I have spent very little time in LA since moving away in the summer of 1956, but I still have distant and fuzzy memories of Kiddieland and the Tail o’ the Pup. There were occasional weekend outings from our home in Redondo Beach near the Pacific Palisades. Disneyland had recently opened but it was a bit pricey compared to Kiddieland. The original Disney main gate admission price was one dollar, but that just got you
inside. Once there you had to pay an additional 10-15 cent entrance fee at each individual attraction in the park. (Just so you know, the current daily entrance fee is $96 per person! . . . plus $17 to park.) It was new and always crowded on the weekends. Kiddieland was about the same distance from where we lived and without the long lines. There were plenty of rides, cotton candy and other snacks. There were also ponies to ride, and of course, there was Tail o’ the Pup nearby for hotdogs. I can still taste them fifty-six years later . . . and this is why I went looking for the place on my last visit to LA only to find it and Kiddieland long gone. I was not terribly surprised. Nothing seems to last forever.
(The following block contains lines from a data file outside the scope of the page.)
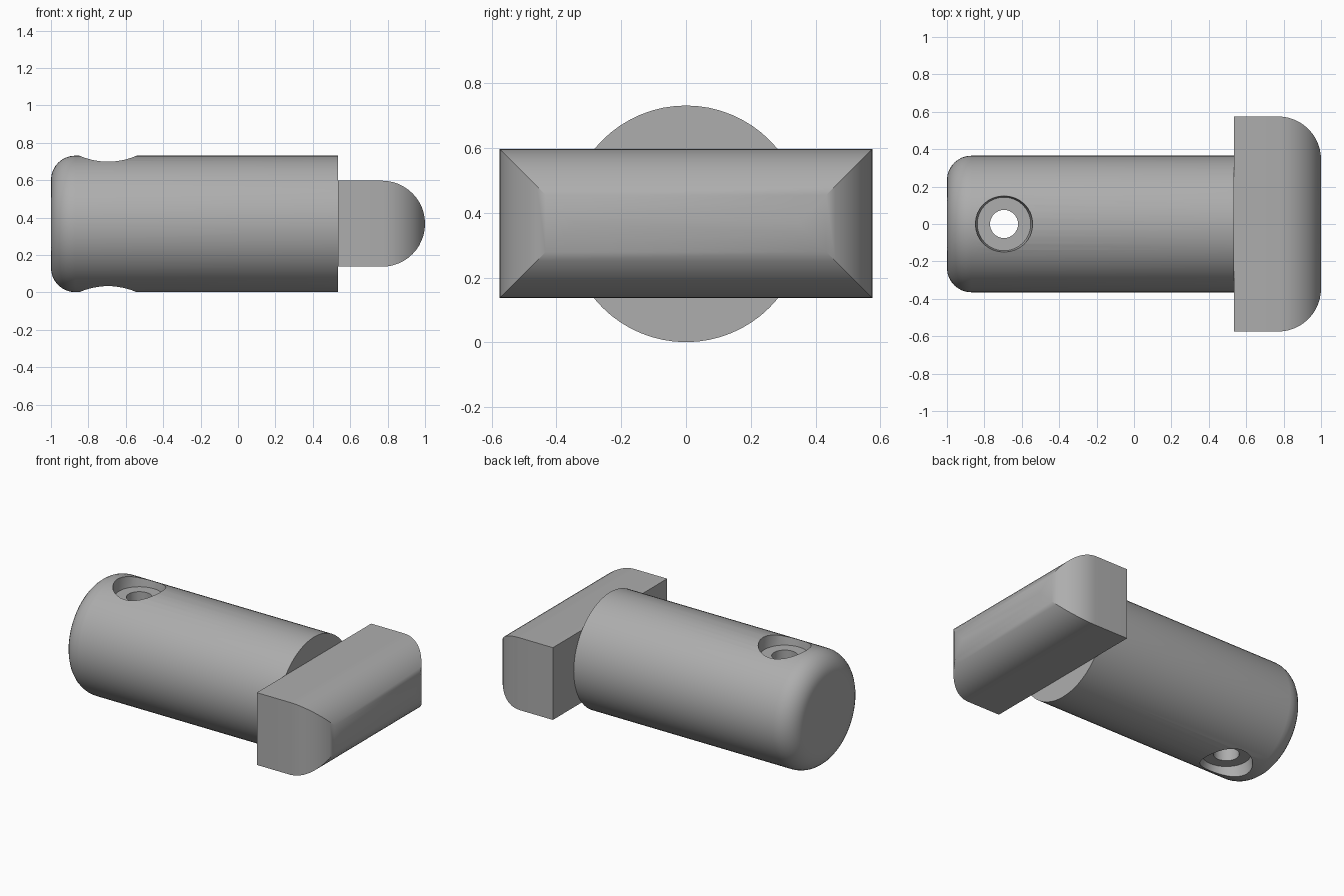
import bpy, bmesh, math
from mathutils import Matrix

cube = bpy.data.objects.get("Cube")
if cube:
    bpy.data.objects.remove(cube, do_unlink=True)

MID = 0.366  # height of the pin axis

steel = bpy.data.materials.new("grey_steel")
steel.use_nodes = True
GREY = (0.42, 0.42, 0.42, 1)
steel.diffuse_color = GREY
steel.node_tree.nodes["Principled BSDF"].inputs["Base Color"].default_value = GREY


def finish(name, bm, matrix=Matrix()):
    bmesh.ops.recalc_face_normals(bm, faces=bm.faces)
    bm.transform(matrix)
    mesh = bpy.data.meshes.new(name)
    bm.to_mesh(mesh)
    bm.free()
    mesh.materials.append(steel)
    obj = bpy.data.objects.new(name, mesh)
    bpy.context.collection.objects.link(obj)
    return obj


def lathe(name, profile, sides, matrix):
    """Revolve (radius, height) points around z and cap both ends."""
    bm = bmesh.new()
    rings = [[bm.verts.new((r * math.cos(a), r * math.sin(a), h))
              for a in (math.tau * i / sides for i in range(sides))]
             for r, h in profile]
    for low, high in zip(rings, rings[1:]):
        for i in range(sides):
            j = (i + 1) % sides
            bm.faces.new((low[i], low[j], high[j], high[i]))
    bm.faces.new(rings[0])
    bm.faces.new(rings[-1])
    return finish(name, bm, matrix)


def extrude(name, outline, depth, matrix):
    """Extrude a flat outline evenly to both sides of z = 0."""
    bm = bmesh.new()
    face = bm.faces.new([bm.verts.new((x, y, -depth)) for x, y in outline])
    moved = bmesh.ops.extrude_face_region(bm, geom=[face])["geom"]
    bmesh.ops.translate(bm, vec=(0, 0, 2 * depth),
                        verts=[v for v in moved if isinstance(v, bmesh.types.BMVert)])
    return finish(name, bm, matrix)


def boolean(obj, cutter, operation):
    mod = obj.modifiers.new(operation.lower(), 'BOOLEAN')
    mod.operation = operation
    mod.solver = 'EXACT'
    mod.object = cutter
    bpy.context.view_layer.objects.active = obj
    bpy.ops.object.modifier_apply(modifier=mod.name)
    bpy.data.objects.remove(cutter, do_unlink=True)


def smooth(obj):
    bpy.ops.object.select_all(action='DESELECT')
    obj.select_set(True)
    bpy.context.view_layer.objects.active = obj
    bpy.ops.object.shade_smooth_by_angle(angle=math.radians(30))


def quarter(radius, steps):
    return [(radius * math.cos(a), radius * math.sin(a))
            for a in (math.pi / 2 * i / steps for i in range(steps + 1))]


# Pin shaft with a rounded free end
R, FILLET = 0.365, 0.13
end = [(R - FILLET + c, -1 + FILLET - s) for c, s in quarter(FILLET, 8)]
along_x = Matrix.Translation((0, 0, MID)) @ Matrix.Rotation(math.pi / 2, 4, 'Y')
shaft = lathe("pin_shaft", end[::-1] + [(R, 0.535)], 64, along_x)

# Through hole, recessed at both mouths
hole = [(0.153, -0.5), (0.153, -0.35), (0.143, -0.29), (0.075, -0.29)]
hole += [(r, -h) for r, h in hole[::-1]]
boolean(shaft, lathe("hole_cutter", hole, 32, Matrix.Translation((-0.695, 0, MID))),
        'DIFFERENCE')
smooth(shaft)


# Cross head: two rounded outlines intersected to give mitred round edges
def rounded_outline(half, radius):
    corner = [(1 - radius + s, half - radius + c) for c, s in quarter(radius, 12)]
    mirrored = [(x, -y) for x, y in corner[::-1]]
    if half <= radius:
        mirrored = mirrored[1:]
    return [(0.535, half)] + corner + mirrored + [(0.535, -half)]


ROUND = 0.23
head = extrude("cross_head", rounded_outline(0.575, ROUND), ROUND + 0.1,
               Matrix.Translation((0, 0, MID + 0.001)))
side = extrude("side_outline", rounded_outline(ROUND, ROUND), 0.8,
               Matrix.Translation((0, 0, MID + 0.001)) @ Matrix.Rotation(math.pi / 2, 4, 'X'))
boolean(head, side, 'INTERSECT')
smooth(head)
So imagine my pleasure to learn that Tail o’ the Pup still exists and is only looking for a new owner and a new home. Perhaps I will once again have an opportunity to trip down memory lane on my next visit to LA. I can smell and taste one of those dogs as I write this. It will be well worth the wait.
Check out the "Looking Toward Portugal" Facebook page for more information and photos.